§ **Problem to solve**
Filter the material below down to the lines with the word "return" and give those lines.

§ **Extracted information**
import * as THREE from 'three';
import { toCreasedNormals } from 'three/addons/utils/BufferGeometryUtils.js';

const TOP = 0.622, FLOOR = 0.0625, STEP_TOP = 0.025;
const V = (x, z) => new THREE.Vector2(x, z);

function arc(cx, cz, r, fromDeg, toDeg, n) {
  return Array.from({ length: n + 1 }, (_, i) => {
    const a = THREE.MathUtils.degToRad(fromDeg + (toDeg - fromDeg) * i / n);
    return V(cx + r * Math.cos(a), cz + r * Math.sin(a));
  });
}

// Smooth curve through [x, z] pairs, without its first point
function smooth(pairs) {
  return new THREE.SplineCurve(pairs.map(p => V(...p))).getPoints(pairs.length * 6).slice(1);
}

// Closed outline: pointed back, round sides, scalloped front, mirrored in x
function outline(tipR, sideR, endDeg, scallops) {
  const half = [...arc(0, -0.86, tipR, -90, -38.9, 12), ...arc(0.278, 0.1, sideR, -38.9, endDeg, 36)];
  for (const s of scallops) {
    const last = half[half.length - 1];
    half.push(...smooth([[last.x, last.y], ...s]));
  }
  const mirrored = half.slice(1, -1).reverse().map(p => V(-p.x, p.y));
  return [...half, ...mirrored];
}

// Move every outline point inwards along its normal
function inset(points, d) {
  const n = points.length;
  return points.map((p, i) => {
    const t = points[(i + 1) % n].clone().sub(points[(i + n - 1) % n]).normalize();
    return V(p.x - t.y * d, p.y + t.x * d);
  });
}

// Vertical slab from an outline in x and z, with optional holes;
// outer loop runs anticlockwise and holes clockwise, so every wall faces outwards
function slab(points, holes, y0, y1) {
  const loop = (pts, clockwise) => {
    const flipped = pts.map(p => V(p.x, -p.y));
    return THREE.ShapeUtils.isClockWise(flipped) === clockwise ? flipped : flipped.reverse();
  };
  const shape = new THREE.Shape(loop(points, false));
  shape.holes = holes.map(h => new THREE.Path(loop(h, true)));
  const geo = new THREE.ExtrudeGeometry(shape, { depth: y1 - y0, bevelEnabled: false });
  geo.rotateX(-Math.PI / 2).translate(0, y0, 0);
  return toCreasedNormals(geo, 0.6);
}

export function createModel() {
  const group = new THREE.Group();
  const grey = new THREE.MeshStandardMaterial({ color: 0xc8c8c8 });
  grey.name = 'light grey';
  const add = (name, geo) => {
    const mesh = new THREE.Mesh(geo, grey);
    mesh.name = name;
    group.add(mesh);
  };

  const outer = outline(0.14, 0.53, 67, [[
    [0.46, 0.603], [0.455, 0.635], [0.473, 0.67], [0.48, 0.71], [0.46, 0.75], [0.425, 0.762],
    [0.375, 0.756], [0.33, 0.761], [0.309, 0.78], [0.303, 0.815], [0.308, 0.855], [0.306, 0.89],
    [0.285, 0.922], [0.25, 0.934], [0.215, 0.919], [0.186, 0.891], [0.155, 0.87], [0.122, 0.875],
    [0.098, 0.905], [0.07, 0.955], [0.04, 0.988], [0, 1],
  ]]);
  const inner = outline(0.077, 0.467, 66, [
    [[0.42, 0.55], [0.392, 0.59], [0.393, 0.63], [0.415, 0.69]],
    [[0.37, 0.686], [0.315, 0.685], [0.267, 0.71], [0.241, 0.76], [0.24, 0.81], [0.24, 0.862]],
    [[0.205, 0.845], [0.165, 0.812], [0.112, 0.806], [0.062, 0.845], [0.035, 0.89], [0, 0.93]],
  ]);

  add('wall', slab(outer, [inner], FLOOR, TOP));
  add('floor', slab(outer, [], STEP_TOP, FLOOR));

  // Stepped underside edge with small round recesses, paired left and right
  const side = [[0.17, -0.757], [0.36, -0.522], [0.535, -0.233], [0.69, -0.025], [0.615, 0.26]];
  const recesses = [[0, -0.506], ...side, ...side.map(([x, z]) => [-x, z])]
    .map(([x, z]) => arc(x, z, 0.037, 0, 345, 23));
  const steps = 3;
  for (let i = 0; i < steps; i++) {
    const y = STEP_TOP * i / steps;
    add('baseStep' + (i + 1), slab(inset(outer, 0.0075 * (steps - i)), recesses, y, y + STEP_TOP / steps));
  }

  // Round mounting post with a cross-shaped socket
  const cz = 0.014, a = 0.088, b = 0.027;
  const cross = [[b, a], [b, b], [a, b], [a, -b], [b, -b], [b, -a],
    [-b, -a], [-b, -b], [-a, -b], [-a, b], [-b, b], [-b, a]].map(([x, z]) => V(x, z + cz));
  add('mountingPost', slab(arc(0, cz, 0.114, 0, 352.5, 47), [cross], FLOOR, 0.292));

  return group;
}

§ **Solved exercise**
  return Array.from({ length: n + 1 }, (_, i) => {
    return V(cx + r * Math.cos(a), cz + r * Math.sin(a));
  return new THREE.SplineCurve(pairs.map(p => V(...p))).getPoints(pairs.length * 6).slice(1);
  return [...half, ...mirrored];
  return points.map((p, i) => {
    return V(p.x - t.y * d, p.y + t.x * d);
    return THREE.ShapeUtils.isClockWise(flipped) === clockwise ? flipped : flipped.reverse();
  return toCreasedNormals(geo, 0.6);
  return group;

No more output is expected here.